Charlotte Jennie “CJ” Reynolds was a girlie girl. She liked dresses, princesses and all things pink and purple. And on Feb. 9, she’ll get her own grand ball.
That’s when the Thumbs Up Ball returns for its third year. Organized by the Ashland-based CJ’s Thumbs Up Foundation, the event helps raise funds to assist families of children battling terminal or chronic diseases.
Roger and Rachel Reynolds launched the non-profit on Jan. 6, 2010, the day before their daughter Charlotte passed away from a brain tumor at the age of 4 1/2, with hopes that they will be able to help families going through the same ordeal.
“When [CJ] was first sick, obviously we were incredibly overwhelmed by the entire experience, but the fortunate thing was the community really rallied behind us,” Rachel said.
The outpouring came from friends, people in the Reynoldses’ church and sometimes strangers who heard about their story and wanted to help. It was that experience that the Reynoldses wanted to keep going through the Foundation.
“We felt very supported and we also saw families that didn’t quite get that same support while they were in the hospital and going through this situation,” Rachel said.
Roger said that the process of helping other families out has proven to be therapeutic for him. In addition to his work with the Foundation, he serves meals to families each Thursday on the seventh-floor pediatric wing of the Children’s Hospital. For him, it’s another way to cope with loss.
“It’s kind of weird because that’s where we spent a lot of time. A lot of folks wouldn’t be able to go up to that place,” he said. “There’s a lot of ghosts up there.”
Rachel said it’s been rewarding to turn their personal tragedy into something positive for other families.
“It’s good to take something that really broke your heart and turn it into something good,” she said.
She added that the Foundation, and the Ball, in particular, helps keep CJ’s memory alive.
“The Thumbs Up Ball is really about the spirit of who she was. She was a little girlie girl who loved princesses and loved pink and purple, everything that a lot of typical girls love,” Rachel said. “I think that’s one reason why this is really becoming one of our signature events.”
The Ball began as a “Father-Daughter” dance organized by the Mechanicsville Moms group. Last year, approximately 150 people attended, according to Roger. This year, organizers hope the event will sell out of its 200 tickets.

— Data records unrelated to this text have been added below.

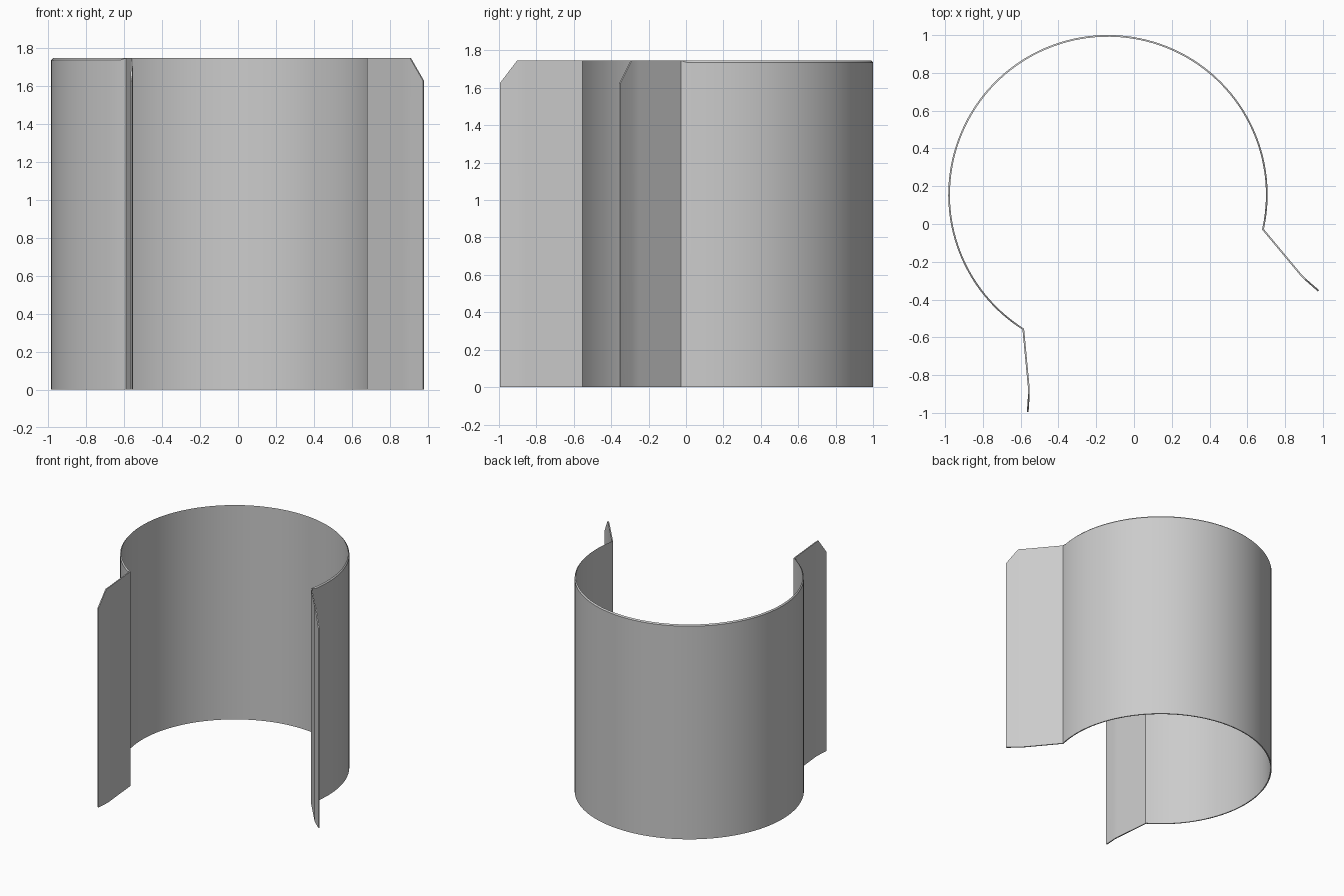
import bpy
import bmesh
from math import radians
from mathutils import Vector, Matrix

cube = bpy.data.objects.get("Cube")
if cube:
    bpy.data.objects.remove(cube, do_unlink=True)

HEIGHT = 1.745
THICK = 0.009
RIM_DROP = 0.01
CENTRE = Vector((-0.138, 0.155))
RADIUS = 0.841
START, END = radians(-12.6), radians(237.8)
STEPS = 96

# One flared end tab as (x, y, top height), from its clipped tip to the barrel
tab = [(0.977, -0.354, 1.625), (0.908, -0.294, HEIGHT), (0.885, -0.271, HEIGHT),
       (0.87, -0.253, HEIGHT), (0.855, -0.235, HEIGHT)]

# Tab, barrel arc, then the tab mirrored across the barrel's symmetry axis
axis = Matrix.Rotation((START + END) / 2, 2) @ Vector((1, 0))


def mirrored(p):
    d = p - CENTRE
    return CENTRE + 2 * d.dot(axis) * axis - d


first = [(Vector((x, y)), z, 0) for x, y, z in tab]
arc = []
for i in range(STEPS + 1):
    angle = START + (END - START) * i / STEPS
    p = CENTRE + Matrix.Rotation(angle, 2) @ Vector((RADIUS, 0))
    arc.append((p, HEIGHT, RIM_DROP if 0 < i < STEPS else 0))
last = [(mirrored(p), z, drop) for p, z, drop in reversed(first)]
path = first + arc + last

# Thicken the path into a sheet with mitred corners and a sloped barrel rim
bm = bmesh.new()
rings = []
for i, (p, top, drop) in enumerate(path):
    before = (p - path[i - 1][0]).normalized() if i else None
    after = (path[i + 1][0] - p).normalized() if i + 1 < len(path) else before
    before = before or after
    tangent = (before + after).normalized()
    half = Vector((tangent.y, -tangent.x)) * THICK / 2 / tangent.dot(after)
    outer, inner = p + half, p - half
    rings.append([bm.verts.new(c) for c in (
        (*outer, 0), (*outer, top - drop), (*inner, top), (*inner, 0))])
for a, b in zip(rings, rings[1:]):
    for k in range(4):
        n = (k + 1) % 4
        bm.faces.new((a[k], b[k], b[n], a[n]))
bm.faces.new(rings[0])
bm.faces.new(rings[-1][::-1])
bmesh.ops.recalc_face_normals(bm, faces=bm.faces)

mesh = bpy.data.meshes.new("open_sleeve")
bm.to_mesh(mesh)
bm.free()
sleeve = bpy.data.objects.new("open_sleeve", mesh)
bpy.context.collection.objects.link(sleeve)

# Plain grey sheet
grey = bpy.data.materials.new("light_grey")
grey.use_nodes = True
colour = (0.6, 0.6, 0.6, 1)
grey.diffuse_color = colour
grey.node_tree.nodes["Principled BSDF"].inputs["Base Color"].default_value = colour
mesh.materials.append(grey)

bpy.ops.object.select_all(action='DESELECT')
sleeve.select_set(True)
bpy.context.view_layer.objects.active = sleeve
bpy.ops.object.shade_smooth_by_angle(angle=radians(30))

This year’s family-friendly event will feature a live “Prince and Princess” and Radio Disney for the kids. There will also be a silent auction and raffle and family portraits, the proceeds of which go towards the Foundation’s mission.
Music will be provided by the band “Triple Scoop,” which has unique ties to the Reynolds family. Alfred Walker, band member and godfather to Charlotte, said his family and the Reynoldses have long been connected musically. Rachel and Walker’s wife Loretta met as music therapists, and both couples sang in a church choir together. Walker also said that music factored into holiday celebrations between the two families, so a musical tribute felt appropriate.
“It feels great and also fitting to be able to bring music in support of a caring effort like the Thumbs Up Ball,” Walker said. “Of course I’d be there in heartbeat, and my band members have been really gracious in coming on board. It will be a fun afternoon, and I’ll take a moment to remember Charlotte dancing and singing in my living room.”
The Ball will be held Saturday, Feb. 9 from 4:30 to 7 p.m. at Shady Grove United Methodist Church, located at 4825 Pouncey Tract Road, Glen Allen. Tickets are available at the door or in advance by visiting the foundation’s website.